Creatine phosphokinase (a.k.a., creatine kinase, CPK, or CK) is an enzyme (a protein that helps to elicit chemical changes in your body) found in your heart, brain, and skeletal muscles.  When muscle tissue is damaged, CPK leaks into your blood.  Therefore, high levels of CPK usually indicate some sort of stress or injury to your heart or other muscles.  To test CPK, blood is drawn from a vein in your arm. In the hospital, a person’s CK-MB level is often checked when they exhibit signs of heart attack. However, in lupus treatment, an elevated CPK may suggest muscle inflammation due to disease activity or an overlapping condition. CPK levels can also be high after strenuous exercise, so your doctor may wish to recheck your CPK after several days of rest. If your CPK is high with no exercise or remains high with rest, your doctor may order additional tests to determine which type (isoenzyme) of CPK is elevated.
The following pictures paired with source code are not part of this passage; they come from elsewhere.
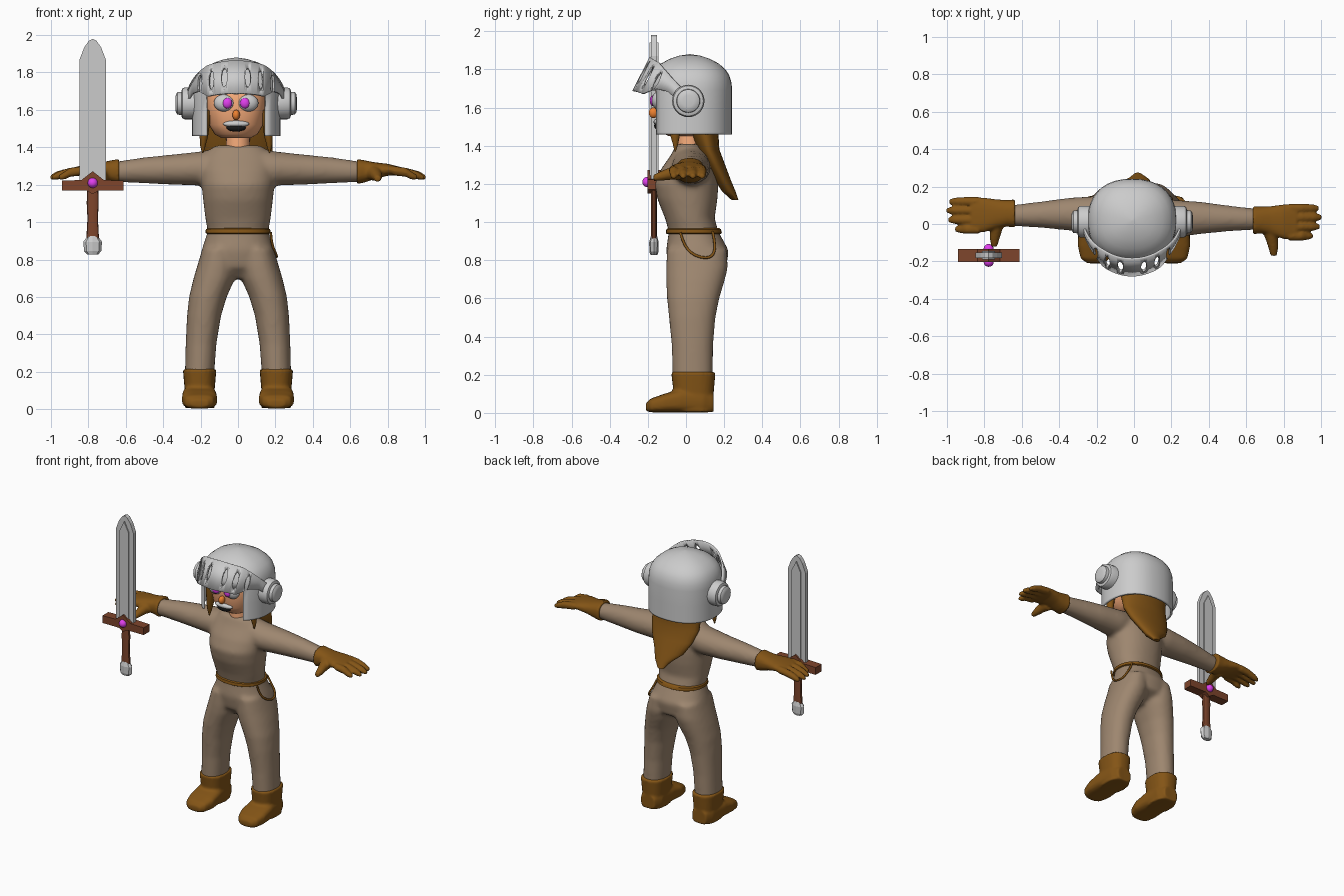
import bpy, bmesh, math
from mathutils import Vector, Matrix

if "Cube" in bpy.data.objects:
    bpy.data.objects.remove(bpy.data.objects["Cube"])


def material(name, rgb):
    m = bpy.data.materials.new(name)
    m.diffuse_color = (*rgb, 1)
    m.use_nodes = True
    m.node_tree.nodes["Principled BSDF"].inputs["Base Color"].default_value = m.diffuse_color
    return m


CLOTH = material("cloth", (.34, .24, .16))
LEATHER = material("leather", (.23, .09, .008))
WOOD = material("wood", (.21, .06, .025))
SKIN = material("skin", (.95, .42, .2))
NOSE = material("nose_tone", (.85, .22, .03))
GEM = material("gem", (.75, .05, .85))
BLACK = material("black", (.01, .01, .01))
CX = -.01  # helmet and face sit slightly off centre


def loft(bm, rings, axis='z', p=2, n=24, s=1, off=(0, 0, 0), caps=True):
    """Superellipse rings (t, a0, a1, b0, b1) joined along an axis; s=-1 mirrors x."""
    loops = []
    for t, a0, a1, b0, b1 in rings:
        loop = []
        for i in range(n):
            g = 2 * math.pi * i / n
            c, d = math.cos(g), math.sin(g)
            a = (a0 + a1) / 2 + (a1 - a0) / 2 * math.copysign(abs(c) ** (2 / p), c)
            b = (b0 + b1) / 2 + (b1 - b0) / 2 * math.copysign(abs(d) ** (2 / p), d)
            v = {'x': (t, a, b), 'y': (a, t, b), 'z': (a, b, t)}[axis]
            loop.append(bm.verts.new((v[0] * s + off[0], v[1] + off[1], v[2] + off[2])))
        loops.append(loop)
    for l, m in zip(loops, loops[1:]):
        for i in range(n):
            j = (i + 1) % n
            bm.faces.new((l[i], l[j], m[j], m[i]))
    if caps:
        bm.faces.new(loops[0])
        bm.faces.new(loops[-1])


def prism(bm, outline, y0, y1):
    """Outline in x/z extruded along y."""
    f = bm.faces.new([bm.verts.new((x, y0, z)) for x, z in outline])
    r = bmesh.ops.extrude_face_region(bm, geom=[f])
    bmesh.ops.translate(bm, vec=(0, y1 - y0, 0),
                        verts=[v for v in r['geom'] if isinstance(v, bmesh.types.BMVert)])


def build(name, bm, mat=None, voxel=0, smooth=4, angle=40):
    bmesh.ops.recalc_face_normals(bm, faces=bm.faces)
    me = bpy.data.meshes.new(name)
    bm.to_mesh(me)
    bm.free()
    ob = bpy.data.objects.new(name, me)
    bpy.context.collection.objects.link(ob)
    if mat:
        me.materials.append(mat)
    if voxel:
        r = ob.modifiers.new("blend", 'REMESH')
        r.mode, r.voxel_size, r.use_smooth_shade = 'VOXEL', voxel, True
        ob.modifiers.new("soften", 'SMOOTH').iterations = smooth
    elif angle:
        bpy.ops.object.select_all(action='DESELECT')
        ob.select_set(True)
        bpy.context.view_layer.objects.active = ob
        bpy.ops.object.shade_smooth_by_angle(angle=math.radians(angle))
    return ob


def part(name, rings, mat=None, angle=40, **kw):
    bm = bmesh.new()
    loft(bm, rings, **kw)
    return build(name, bm, mat, angle=angle)


def ball(name, c, r, mat=None):
    bm = bmesh.new()
    bmesh.ops.create_uvsphere(bm, u_segments=20, v_segments=12, radius=1,
                              matrix=Matrix.Translation(c) @ Matrix.Diagonal((*r, 1)))
    return build(name, bm, mat)


def sym(t, r, y0, y1):
    return (t, -r, r, y0, y1)


# suit: torso, legs and arms blended together
bm = bmesh.new()
loft(bm, [sym(*r) for r in (
    (.70, .09, -.03, .1), (.76, .20, -.09, .21), (.85, .195, -.105, .225), (.95, .162, -.09, .17),
    (1.02, .175, -.11, .15), (1.12, .187, -.15, .165), (1.2, .195, -.165, .17),
    (1.28, .2, -.13, .16), (1.35, .185, -.08, .125), (1.41, .125, -.05, .075))], p=2.2, n=32)
for s in (1, -1):
    loft(bm, [(.86, .01, .19, -.1, .215), (.76, .005, .22, -.105, .22), (.7, .015, .238, -.105, .205),
              (.6, .06, .262, -.1, .175), (.5, .09, .273, -.09, .155), (.35, .115, .28, -.075, .142),
              (.15, .13, .285, -.07, .14)], p=2.2, s=s)
    loft(bm, [(.08, -.07, .12, 1.2, 1.405), (.2, -.075, .13, 1.195, 1.378), (.35, -.055, .12, 1.2, 1.362),
              (.5, -.04, .1, 1.207, 1.347), (.67, -.03, .08, 1.215, 1.322)],
         axis='x', s=s, off=(0, .01 - .01 * s, 0))
build("suit", bm, CLOTH, .014, 7)

# boots and gloves
for s, side in ((1, "left"), (-1, "right")):
    bm = bmesh.new()
    loft(bm, [(.005, .125, .285, -.06, .145), (.1, .125, .285, -.065, .145), (.215, .115, .295, -.078, .155)],
         p=2.5, s=s)
    loft(bm, [(-.21, .16, .25, .01, .05), (-.185, .13, .285, .003, .075), (-.12, .11, .3, .003, .098),
              (-.03, .115, .298, .003, .125), (.09, .125, .285, .003, .12), (.145, .15, .26, .003, .1)],
         axis='y', p=3.2, s=s)
    build(side + "_boot", bm, LEATHER, .009, 3)
    bm = bmesh.new()
    o = dict(s=s, off=(0, .018 - .018 * s, 0))
    loft(bm, [(.635, -.055, .095, 1.203, 1.338), (.68, -.05, .093, 1.213, 1.33), (.73, -.058, .095, 1.23, 1.32),
              (.8, -.08, .105, 1.248, 1.312), (.87, -.082, .108, 1.25, 1.295)], axis='x', p=2.4, **o)
    for y, tip in ((-.064, .955), (-.014, .99), (.036, 1.0), (.084, .985)):
        loft(bm, [(x, y - r, y + r, z - r, z + r) for x, z, r in (
            (.83, 1.275, .025), (.9, 1.266, .025), (tip - .03, 1.25, .022), (tip + .003, 1.238, .013))],
            axis='x', n=12, **o)
    loft(bm, [(y, x - r, x + r, z - r, z + r) for y, x, z, r in (
        (-.03, .725, 1.265, .045), (-.08, .737, 1.255, .034), (-.13, .745, 1.242, .026), (-.17, .747, 1.232, .017))],
        axis='y', n=12, s=s, off=(0, .025 - .025 * s, 0))
    build(side + "_glove", bm, LEATHER, .008, 3)

# belt with a hanging cord loop on one hip
part("belt", [sym(.937, .165, -.098, .18), sym(.942, .174, -.106, .188),
              sym(.962, .172, -.103, .183), sym(.968, .16, -.095, .175)], LEATHER, p=2.2, n=32)
cu = bpy.data.curves.new("belt_cord", 'CURVE')
cu.dimensions, cu.bevel_depth, cu.bevel_resolution = '3D', .007, 2
sp = cu.splines.new('NURBS')
path = [(.175, -.03, .945), (.18, -.01, .88), (.2, .02, .84), (.208, .07, .815), (.205, .13, .81),
        (.19, .155, .85), (.155, .15, .9), (.135, .14, .95)]
sp.points.add(len(path) - 1)
for q, c in zip(sp.points, path):
    q.co = (*c, 1)
sp.use_endpoint_u = True
cord = bpy.data.objects.new("belt_cord", cu)
cu.materials.append(LEATHER)
bpy.context.collection.objects.link(cord)

# head, neck and face
part("neck", [sym(1.36, .065, -.05, .08), sym(1.5, .062, -.05, .08)], SKIN)
part("head", [sym(1.45, .08, -.09, .1), sym(1.47, .115, -.125, .13), sym(1.52, .145, -.15, .16),
              sym(1.6, .16, -.16, .17), sym(1.7, .165, -.16, .17), sym(1.78, .13, -.12, .14),
              sym(1.82, .06, -.05, .07)], SKIN, p=2.4, n=32, off=(CX, 0, 0), angle=80)
for s, side in ((1, "left"), (-1, "right")):
    ball(side + "_eye", (CX + .064 * s, -.145, 1.637), (.055, .035, .046))
    ball(side + "_pupil", (CX + .047 * s, -.172, 1.636), (.026, .018, .028), GEM)
    # hair lock in front of each ear
    part(side + "_hair_lock", [(1.6, .13, .2, -.09, -.02), (1.46, .15, .195, -.085, -.03),
                               (1.41, .163, .193, -.07, -.04), (1.37, .175, .182, -.06, -.053)],
         LEATHER, n=10, s=s, off=(CX, 0, 0))
ball("nose", (CX, -.17, 1.573), (.02, .025, .028), NOSE)
ball("teeth", (CX, -.148, 1.525), (.07, .022, .018))
ball("mouth", (CX, -.146, 1.505), (.052, .021, .021), BLACK)

# long hair at the back
part("back_hair", [sym(1.6, .19, -.02, .19), sym(1.46, .185, .03, .17), sym(1.38, .185, .06, .175),
                   sym(1.3, .16, .1, .205), sym(1.22, .115, .15, .235), (1.16, -.04, .085, .19, .26),
                   (1.115, -.005, .045, .24, .275)], LEATHER, n=28, angle=60)

# helmet shell with an open face
bm = bmesh.new()
loft(bm, [(z, CX - .237 * f, CX + .237 * f, .02 - .222 * f, .02 + .222 * f) for z, f in (
    (1.46, 1), (1.47, 1), (1.58, 1), (1.69, 1), (1.73, .985), (1.77, .93), (1.8, .84), (1.83, .69),
    (1.855, .48), (1.872, .25), (1.88, .02))], p=2.3, n=36)
dead = []
for f in bm.faces:
    c = f.calc_center_median()
    if (len(f.verts) > 4 and c.z < 1.6) or (c.y < 0 and abs(c.x - CX) < .16 and c.z < 1.69):
        dead.append(f)
bmesh.ops.delete(bm, geom=dead, context='FACES')
helmet = build("helmet", bm)
sol = helmet.modifiers.new("thickness", 'SOLIDIFY')
sol.thickness, sol.offset = .014, -1

# round hinges over the ears
for s, side in ((1, "left"), (-1, "right")):
    part(side + "_hinge", [(x, .012 - r, .012 + r, 1.635 - r, 1.635 + r) for x, r in (
        (.21, .085), (.275, .085), (.288, .079), (.293, .066), (.293, .062), (.314, .06), (.322, .048), (.325, .03))],
        axis='x', s=s, off=(CX, 0, 0), n=28)

# raised visor: tilted band, tapering to the hinges, with six slots
TILT = Matrix.Translation((CX, .01, 1.63)) @ Matrix.Rotation(math.radians(-27), 4, 'X')
EDGE = [(0, -.08, .118), (35, -.07, .115), (50, -.015, .095), (65, 0, .07), (91, -.03, .03)]


def band(deg):
    for (a, l0, h0), (b, l1, h1) in zip(EDGE, EDGE[1:]):
        if a <= deg < b:
            k = (deg - a) / (b - a)
            return l0 + (l1 - l0) * k, h0 + (h1 - h0) * k


bm = bmesh.new()
cols = []
for i in range(61):
    d = -90 + 3 * i
    g = math.radians(d)
    cols.append([bm.verts.new(TILT @ Vector((.262 * math.sin(g), -.28 * math.cos(g), u))) for u in band(abs(d))])
for (a, b), (c, d) in zip(cols, cols[1:]):
    bm.faces.new((a, c, d, b))
visor = build("visor", bm)
sol = visor.modifiers.new("thickness", 'SOLIDIFY')
sol.thickness, sol.offset = .012, 0
bm = bmesh.new()
for dx in (-.19, -.13, -.062, .062, .13, .19):
    g = math.asin(dx / .262)
    bmesh.ops.create_uvsphere(bm, u_segments=16, v_segments=10, radius=1,
                              matrix=TILT @ Matrix.Translation((dx, -.28 * math.cos(g), .02))
                              @ Matrix.Rotation(g, 4, 'Z') @ Matrix.Diagonal((.016, .045, .055, 1)))
cutter = build("slot_cutter", bm)
cutter.hide_render = True
cut = visor.modifiers.new("slots", 'BOOLEAN')
cut.object, cut.solver = cutter, 'EXACT'
bpy.context.view_layer.objects.active = visor
for m in [m.name for m in visor.modifiers]:
    bpy.ops.object.modifier_apply(modifier=m)
bpy.data.objects.remove(cutter)

# sword
SX, SY = -.777, -.168


def mirrored(half):
    return [(SX + x, z) for x, z in half] + [(SX - x, z) for x, z in reversed(half) if x]


bm = bmesh.new()
prism(bm, mirrored([(.07, 1.2), (.07, 1.87), (.045, 1.935), (.02, 1.97), (0, 1.98)]), SY - .015, SY + .015)
prism(bm, mirrored([(.035, 1.2), (.035, 1.87), (0, 1.94)]), SY - .023, SY + .023)
build("sword_blade", bm, angle=0)
bm = bmesh.new()
prism(bm, mirrored([(0, 1.15), (.035, 1.17), (.165, 1.17), (.165, 1.222), (.06, 1.225), (0, 1.272)]),
      SY - .034, SY + .034)
build("sword_guard", bm, WOOD, angle=0)
part("sword_grip", [(z, SX - r, SX + r, SY - .015, SY + .015) for z, r in (
    (1.17, .03), (1.1, .032), (1.02, .028), (.91, .034))], WOOD, n=12, p=2.5)
part("sword_pommel", [(z, SX - r, SX + r, SY - d, SY + d) for z, r, d in (
    (.828, .03, .018), (.845, .046, .024), (.895, .05, .025), (.925, .028, .017))], n=8, angle=0)
for s, side in ((1, "back"), (-1, "front")):
    ball(side + "_gem", (SX, SY + .035 * s, 1.21), (.027, .026, .027), GEM)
This information will help her/him to determine the source of the damage (skeletal muscles, heart, or brain). Certain medications, such as statins, can cause increases in CPK, so be sure to tell your doctor about any medications you currently take.

Coombs’ Test

The Coombs’ test is used to detect antibodies that act against the surface of your red blood cells.  The presence of these antibodies indicates a condition known as hemolytic anemia, in which your blood does not contain enough red blood cells because they are destroyed prematurely.  An acquired form, autoimmune hemolytic anemia (AIHA), is present in about 10% of people with lupus and results from an immune system attack on your red blood cells.  A healthy red blood cell lives for about 120 days; in people with hemolytic anemia, red blood cells are destroyed long before the 120-day marker.  Sometimes, bone marrow can compensate for the early destruction of red blood cells by working overtime to make more of them.  However, this extra effort may not be enough to combat hemolytic anemia.

Hemolytic anemia can either be inherited genetically or acquired.  An acquired form, autoimmune hemolytic anemia (AIHA), is present in about 10% of people with lupus and results from an immune system attack on your red blood cells.  People with AIHA may experience weakness, dizziness, fevers, and a yellowed complexion.  Treatment calls for high doses of steroids such as prednisone, which may be supplemented with immunosuppressive medications such as azathioprine (Imuran).

There are two types of Coombs’ tests: direct and indirect.  The direct Coombs’ test, also known as the direct antiglobulin test, is the test usually used to identify hemolytic anemia.  The indirect Coombs’ test is used only in prenatal testing of pregnant women and in testing blood prior to a transfusion.  For the direct Coombs’ test, blood is drawn from the vein in your arm and then “washed” to isolate your red blood cells.  The red blood cells are then incubated (combined in a controlled environment) with a substance called Coombs’ reagent.  If the red blood cells clump together (a process called “agglutination”), then the Coombs’ test is said to be positive.